*** Listed records ***

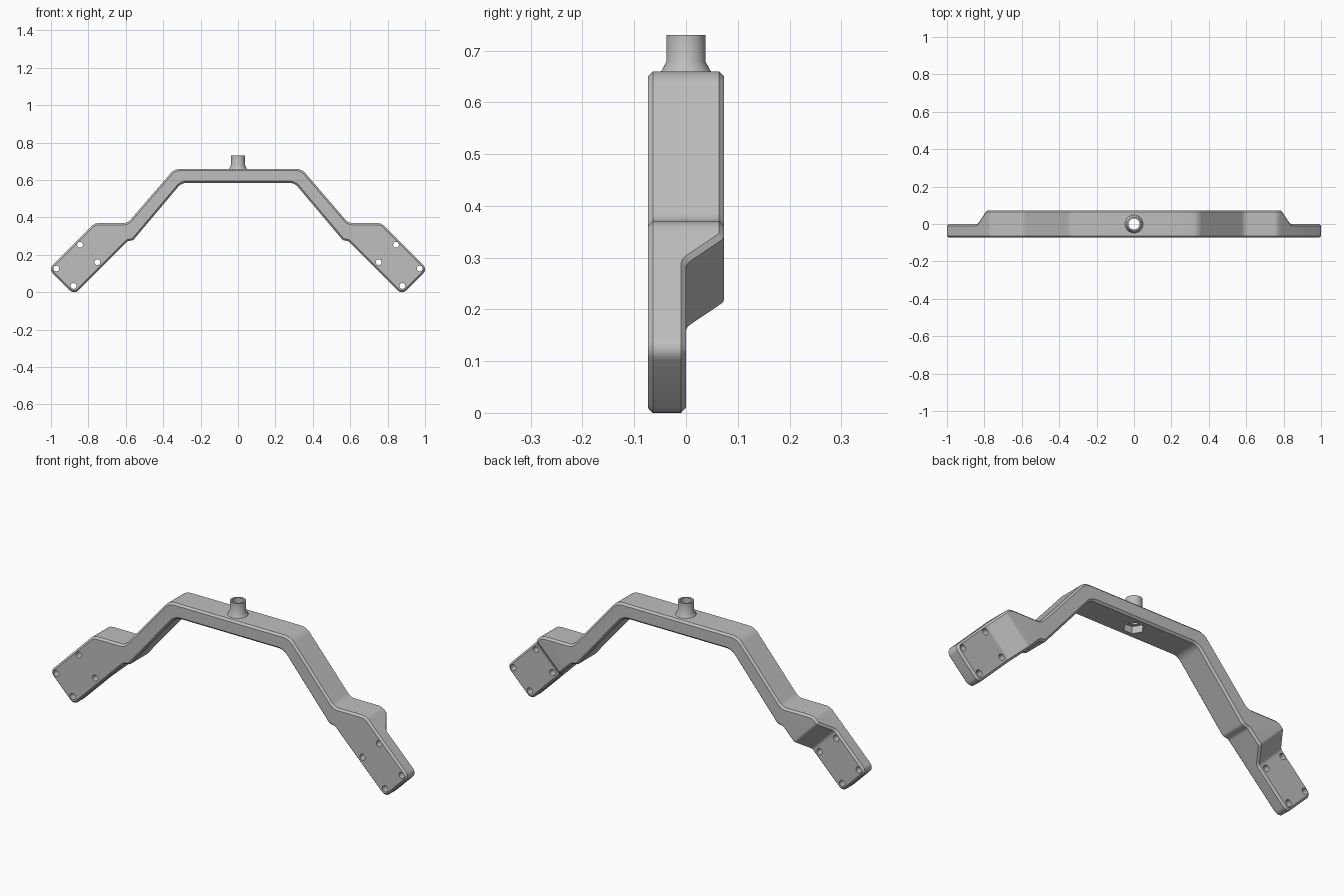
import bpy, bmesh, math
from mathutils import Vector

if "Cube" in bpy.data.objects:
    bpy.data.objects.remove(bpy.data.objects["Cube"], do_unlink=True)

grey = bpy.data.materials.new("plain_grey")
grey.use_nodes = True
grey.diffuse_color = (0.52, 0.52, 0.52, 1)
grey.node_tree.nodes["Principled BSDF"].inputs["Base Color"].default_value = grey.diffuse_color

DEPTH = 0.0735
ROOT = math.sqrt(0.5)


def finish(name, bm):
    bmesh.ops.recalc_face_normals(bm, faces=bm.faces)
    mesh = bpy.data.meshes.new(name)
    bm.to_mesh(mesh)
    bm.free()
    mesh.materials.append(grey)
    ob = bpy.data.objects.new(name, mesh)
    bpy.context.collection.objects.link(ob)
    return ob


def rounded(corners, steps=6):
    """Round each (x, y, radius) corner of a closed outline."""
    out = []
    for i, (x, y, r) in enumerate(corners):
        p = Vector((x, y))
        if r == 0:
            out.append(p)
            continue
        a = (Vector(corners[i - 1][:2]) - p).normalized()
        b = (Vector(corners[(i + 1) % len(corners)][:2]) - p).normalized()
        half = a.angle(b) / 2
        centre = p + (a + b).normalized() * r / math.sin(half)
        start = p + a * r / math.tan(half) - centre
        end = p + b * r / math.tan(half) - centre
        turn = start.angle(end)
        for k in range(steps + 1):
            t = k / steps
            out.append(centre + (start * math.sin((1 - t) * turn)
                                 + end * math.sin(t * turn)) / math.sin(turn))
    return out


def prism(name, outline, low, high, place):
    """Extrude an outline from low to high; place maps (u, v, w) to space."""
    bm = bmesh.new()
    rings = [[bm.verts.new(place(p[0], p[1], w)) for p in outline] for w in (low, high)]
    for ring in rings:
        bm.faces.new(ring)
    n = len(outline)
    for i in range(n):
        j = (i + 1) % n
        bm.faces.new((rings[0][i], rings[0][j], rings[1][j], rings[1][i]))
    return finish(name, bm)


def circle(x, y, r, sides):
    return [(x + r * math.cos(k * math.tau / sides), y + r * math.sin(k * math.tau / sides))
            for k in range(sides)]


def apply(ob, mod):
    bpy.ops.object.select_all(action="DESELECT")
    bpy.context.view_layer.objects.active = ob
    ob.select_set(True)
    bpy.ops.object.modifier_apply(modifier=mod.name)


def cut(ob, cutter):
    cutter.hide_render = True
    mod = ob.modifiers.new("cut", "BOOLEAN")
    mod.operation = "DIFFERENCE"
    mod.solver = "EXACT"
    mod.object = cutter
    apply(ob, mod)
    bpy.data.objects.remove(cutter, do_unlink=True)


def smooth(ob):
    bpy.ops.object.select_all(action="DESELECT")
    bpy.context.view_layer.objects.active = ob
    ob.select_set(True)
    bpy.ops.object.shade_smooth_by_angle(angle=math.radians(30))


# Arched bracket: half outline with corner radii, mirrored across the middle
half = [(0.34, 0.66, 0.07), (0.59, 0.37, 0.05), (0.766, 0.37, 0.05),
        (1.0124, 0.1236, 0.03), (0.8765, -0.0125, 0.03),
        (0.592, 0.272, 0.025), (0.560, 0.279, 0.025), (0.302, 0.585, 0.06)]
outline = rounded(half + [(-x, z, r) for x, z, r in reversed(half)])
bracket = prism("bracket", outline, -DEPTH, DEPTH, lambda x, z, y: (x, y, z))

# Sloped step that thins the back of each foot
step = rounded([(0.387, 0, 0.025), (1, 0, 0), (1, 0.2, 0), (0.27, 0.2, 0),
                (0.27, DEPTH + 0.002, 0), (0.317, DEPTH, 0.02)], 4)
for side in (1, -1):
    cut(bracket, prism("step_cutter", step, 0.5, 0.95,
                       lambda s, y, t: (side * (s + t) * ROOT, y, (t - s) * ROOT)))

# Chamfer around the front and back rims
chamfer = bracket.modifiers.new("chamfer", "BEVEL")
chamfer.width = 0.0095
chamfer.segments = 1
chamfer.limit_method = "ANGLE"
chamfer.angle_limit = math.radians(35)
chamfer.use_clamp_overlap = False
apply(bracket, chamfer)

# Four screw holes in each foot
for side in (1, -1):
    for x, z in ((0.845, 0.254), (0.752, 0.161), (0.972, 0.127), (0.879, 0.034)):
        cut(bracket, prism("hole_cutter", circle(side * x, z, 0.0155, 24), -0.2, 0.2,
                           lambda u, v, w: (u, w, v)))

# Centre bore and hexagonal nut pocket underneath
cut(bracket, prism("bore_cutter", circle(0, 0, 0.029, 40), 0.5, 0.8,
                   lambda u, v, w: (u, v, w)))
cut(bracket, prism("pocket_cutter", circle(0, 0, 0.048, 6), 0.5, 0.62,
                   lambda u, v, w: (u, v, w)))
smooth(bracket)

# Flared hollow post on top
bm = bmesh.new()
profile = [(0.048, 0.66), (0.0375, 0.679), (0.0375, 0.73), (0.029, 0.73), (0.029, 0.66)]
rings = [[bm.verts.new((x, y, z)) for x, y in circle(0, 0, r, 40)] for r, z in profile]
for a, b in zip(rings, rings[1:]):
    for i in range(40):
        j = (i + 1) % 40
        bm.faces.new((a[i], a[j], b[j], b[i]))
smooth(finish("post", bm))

***
*** Listed records ***

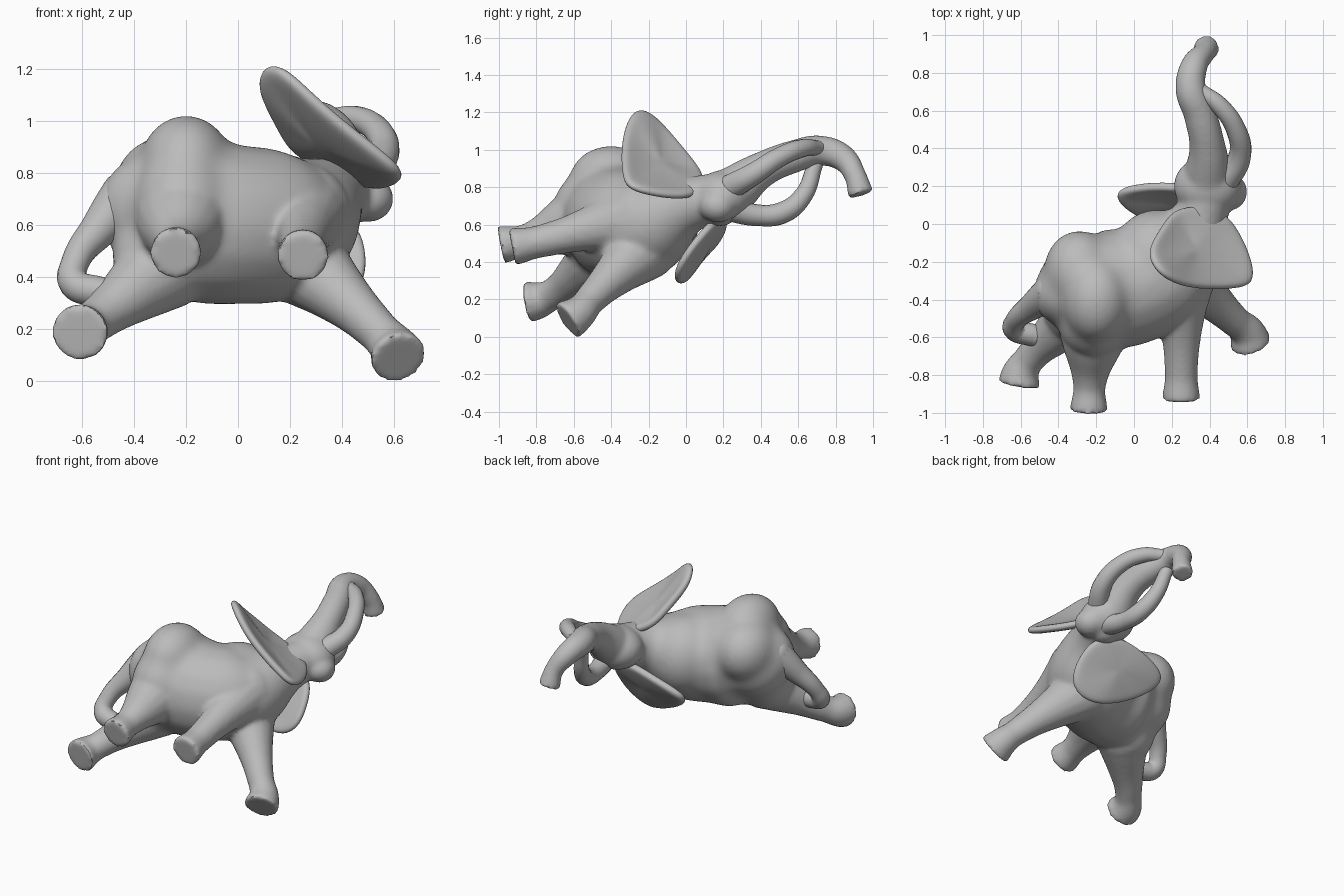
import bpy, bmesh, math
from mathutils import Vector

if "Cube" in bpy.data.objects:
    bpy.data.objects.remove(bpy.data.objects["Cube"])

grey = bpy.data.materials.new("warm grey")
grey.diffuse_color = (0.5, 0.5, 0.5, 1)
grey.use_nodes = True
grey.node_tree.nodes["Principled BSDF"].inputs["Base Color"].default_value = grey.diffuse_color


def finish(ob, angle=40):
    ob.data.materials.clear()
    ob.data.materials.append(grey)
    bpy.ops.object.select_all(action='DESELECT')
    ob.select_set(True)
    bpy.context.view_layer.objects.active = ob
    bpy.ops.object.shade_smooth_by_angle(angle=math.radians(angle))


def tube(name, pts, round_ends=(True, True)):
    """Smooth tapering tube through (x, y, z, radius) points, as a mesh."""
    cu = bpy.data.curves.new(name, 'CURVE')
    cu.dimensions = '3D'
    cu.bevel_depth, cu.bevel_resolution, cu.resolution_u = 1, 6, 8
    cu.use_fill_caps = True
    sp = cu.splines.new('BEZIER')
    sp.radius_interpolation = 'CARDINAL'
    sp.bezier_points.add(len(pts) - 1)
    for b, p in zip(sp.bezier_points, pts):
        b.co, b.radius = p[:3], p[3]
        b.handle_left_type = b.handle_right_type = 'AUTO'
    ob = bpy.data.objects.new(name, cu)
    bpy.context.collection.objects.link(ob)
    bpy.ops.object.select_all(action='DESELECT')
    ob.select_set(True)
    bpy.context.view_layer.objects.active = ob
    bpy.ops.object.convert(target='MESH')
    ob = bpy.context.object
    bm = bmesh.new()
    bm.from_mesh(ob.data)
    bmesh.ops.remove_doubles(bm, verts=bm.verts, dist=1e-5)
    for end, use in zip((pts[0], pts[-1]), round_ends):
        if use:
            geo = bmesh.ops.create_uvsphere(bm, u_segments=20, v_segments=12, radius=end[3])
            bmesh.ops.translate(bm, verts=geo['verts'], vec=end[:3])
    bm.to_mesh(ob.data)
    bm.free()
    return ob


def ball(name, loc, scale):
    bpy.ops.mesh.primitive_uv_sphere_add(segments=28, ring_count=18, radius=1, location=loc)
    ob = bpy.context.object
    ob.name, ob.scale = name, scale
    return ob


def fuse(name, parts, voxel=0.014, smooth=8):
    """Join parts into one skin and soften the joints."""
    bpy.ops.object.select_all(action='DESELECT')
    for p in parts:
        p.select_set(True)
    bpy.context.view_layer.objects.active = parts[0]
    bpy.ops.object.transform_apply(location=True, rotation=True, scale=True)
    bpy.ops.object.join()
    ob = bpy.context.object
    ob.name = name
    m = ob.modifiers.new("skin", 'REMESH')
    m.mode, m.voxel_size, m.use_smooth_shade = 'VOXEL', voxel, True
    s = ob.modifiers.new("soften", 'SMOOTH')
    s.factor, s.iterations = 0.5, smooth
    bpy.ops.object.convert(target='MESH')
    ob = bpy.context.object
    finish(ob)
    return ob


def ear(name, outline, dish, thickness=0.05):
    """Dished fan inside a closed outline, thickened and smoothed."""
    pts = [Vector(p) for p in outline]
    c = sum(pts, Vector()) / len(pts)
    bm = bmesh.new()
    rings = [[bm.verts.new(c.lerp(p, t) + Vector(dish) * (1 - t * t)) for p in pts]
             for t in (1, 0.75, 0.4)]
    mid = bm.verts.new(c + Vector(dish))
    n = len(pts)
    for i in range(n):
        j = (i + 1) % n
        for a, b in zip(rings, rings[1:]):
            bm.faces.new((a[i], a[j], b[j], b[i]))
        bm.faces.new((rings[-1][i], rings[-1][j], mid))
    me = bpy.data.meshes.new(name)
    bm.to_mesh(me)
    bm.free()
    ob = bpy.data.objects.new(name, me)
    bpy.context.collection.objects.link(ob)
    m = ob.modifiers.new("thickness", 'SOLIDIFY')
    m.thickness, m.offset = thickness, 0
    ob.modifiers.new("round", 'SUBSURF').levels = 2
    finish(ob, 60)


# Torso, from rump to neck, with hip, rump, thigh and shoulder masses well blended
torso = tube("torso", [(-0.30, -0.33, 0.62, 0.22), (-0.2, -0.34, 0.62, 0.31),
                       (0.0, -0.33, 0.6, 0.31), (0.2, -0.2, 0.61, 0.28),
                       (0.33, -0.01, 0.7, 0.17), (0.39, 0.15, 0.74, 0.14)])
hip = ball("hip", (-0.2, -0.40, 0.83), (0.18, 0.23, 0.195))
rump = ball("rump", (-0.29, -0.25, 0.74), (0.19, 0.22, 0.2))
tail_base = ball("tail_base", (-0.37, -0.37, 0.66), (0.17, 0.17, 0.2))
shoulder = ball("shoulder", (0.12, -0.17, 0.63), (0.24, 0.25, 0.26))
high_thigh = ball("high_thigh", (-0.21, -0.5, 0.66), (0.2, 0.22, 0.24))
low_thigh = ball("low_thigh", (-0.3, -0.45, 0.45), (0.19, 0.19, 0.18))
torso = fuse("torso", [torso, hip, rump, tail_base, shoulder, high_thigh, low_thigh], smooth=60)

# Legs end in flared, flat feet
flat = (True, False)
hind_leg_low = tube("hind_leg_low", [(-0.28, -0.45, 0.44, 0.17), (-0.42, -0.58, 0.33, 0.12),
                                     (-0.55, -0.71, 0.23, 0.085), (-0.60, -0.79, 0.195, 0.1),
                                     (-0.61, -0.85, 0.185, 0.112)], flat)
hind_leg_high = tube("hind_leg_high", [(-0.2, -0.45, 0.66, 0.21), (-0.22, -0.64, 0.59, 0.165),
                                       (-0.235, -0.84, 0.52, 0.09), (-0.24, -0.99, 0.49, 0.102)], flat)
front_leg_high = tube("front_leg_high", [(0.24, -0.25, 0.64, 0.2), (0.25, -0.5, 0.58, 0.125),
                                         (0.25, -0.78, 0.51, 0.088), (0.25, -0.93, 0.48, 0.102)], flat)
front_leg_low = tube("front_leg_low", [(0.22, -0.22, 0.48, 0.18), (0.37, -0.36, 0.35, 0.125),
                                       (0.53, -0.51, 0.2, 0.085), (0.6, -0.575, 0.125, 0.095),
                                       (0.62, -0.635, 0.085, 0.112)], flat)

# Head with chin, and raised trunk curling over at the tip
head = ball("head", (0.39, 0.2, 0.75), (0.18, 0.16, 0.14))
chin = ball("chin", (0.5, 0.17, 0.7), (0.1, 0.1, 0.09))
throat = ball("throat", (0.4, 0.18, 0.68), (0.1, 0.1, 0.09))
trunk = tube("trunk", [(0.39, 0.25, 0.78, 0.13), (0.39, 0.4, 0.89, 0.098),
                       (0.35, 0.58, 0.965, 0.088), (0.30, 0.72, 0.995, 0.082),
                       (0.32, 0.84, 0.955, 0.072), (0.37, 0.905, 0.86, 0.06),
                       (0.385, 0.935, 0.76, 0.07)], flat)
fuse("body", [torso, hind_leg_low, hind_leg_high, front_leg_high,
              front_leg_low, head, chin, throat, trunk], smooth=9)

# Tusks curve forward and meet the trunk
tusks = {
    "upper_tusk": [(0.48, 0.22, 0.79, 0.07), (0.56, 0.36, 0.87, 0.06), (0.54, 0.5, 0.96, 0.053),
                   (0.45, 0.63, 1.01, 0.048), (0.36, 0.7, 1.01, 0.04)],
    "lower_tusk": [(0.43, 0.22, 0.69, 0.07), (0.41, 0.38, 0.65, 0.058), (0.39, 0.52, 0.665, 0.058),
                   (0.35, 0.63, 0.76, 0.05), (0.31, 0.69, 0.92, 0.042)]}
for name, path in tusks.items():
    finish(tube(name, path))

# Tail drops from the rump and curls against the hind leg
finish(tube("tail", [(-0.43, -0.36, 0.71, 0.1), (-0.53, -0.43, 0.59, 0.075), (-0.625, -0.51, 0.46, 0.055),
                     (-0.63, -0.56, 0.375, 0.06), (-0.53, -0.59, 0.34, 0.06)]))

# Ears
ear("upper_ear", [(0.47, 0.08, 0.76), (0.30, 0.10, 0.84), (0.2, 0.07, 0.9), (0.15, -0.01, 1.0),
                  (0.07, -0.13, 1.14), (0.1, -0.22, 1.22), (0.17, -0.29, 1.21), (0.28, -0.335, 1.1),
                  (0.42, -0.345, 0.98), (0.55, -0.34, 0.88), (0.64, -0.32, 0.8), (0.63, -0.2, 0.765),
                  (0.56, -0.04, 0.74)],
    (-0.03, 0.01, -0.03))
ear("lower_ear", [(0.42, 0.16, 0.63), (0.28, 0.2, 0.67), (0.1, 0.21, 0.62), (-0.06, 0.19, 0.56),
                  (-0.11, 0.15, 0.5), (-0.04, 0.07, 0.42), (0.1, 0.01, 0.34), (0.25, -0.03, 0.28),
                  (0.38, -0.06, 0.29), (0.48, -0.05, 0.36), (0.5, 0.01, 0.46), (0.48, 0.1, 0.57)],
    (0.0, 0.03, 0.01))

***

● To do:
Your answer should be the lines above, from the line containing "chamfer.use_clamp_overlap = False" up to and including the line containing "0.73), (0.029, 0.66)]", reproduced exactly and with nothing else.

● Task answer:
chamfer.use_clamp_overlap = False
apply(bracket, chamfer)

# Four screw holes in each foot
for side in (1, -1):
    for x, z in ((0.845, 0.254), (0.752, 0.161), (0.972, 0.127), (0.879, 0.034)):
        cut(bracket, prism("hole_cutter", circle(side * x, z, 0.0155, 24), -0.2, 0.2,
                           lambda u, v, w: (u, w, v)))

# Centre bore and hexagonal nut pocket underneath
cut(bracket, prism("bore_cutter", circle(0, 0, 0.029, 40), 0.5, 0.8,
                   lambda u, v, w: (u, v, w)))
cut(bracket, prism("pocket_cutter", circle(0, 0, 0.048, 6), 0.5, 0.62,
                   lambda u, v, w: (u, v, w)))
smooth(bracket)

# Flared hollow post on top
bm = bmesh.new()
profile = [(0.048, 0.66), (0.0375, 0.679), (0.0375, 0.73), (0.029, 0.73), (0.029, 0.66)]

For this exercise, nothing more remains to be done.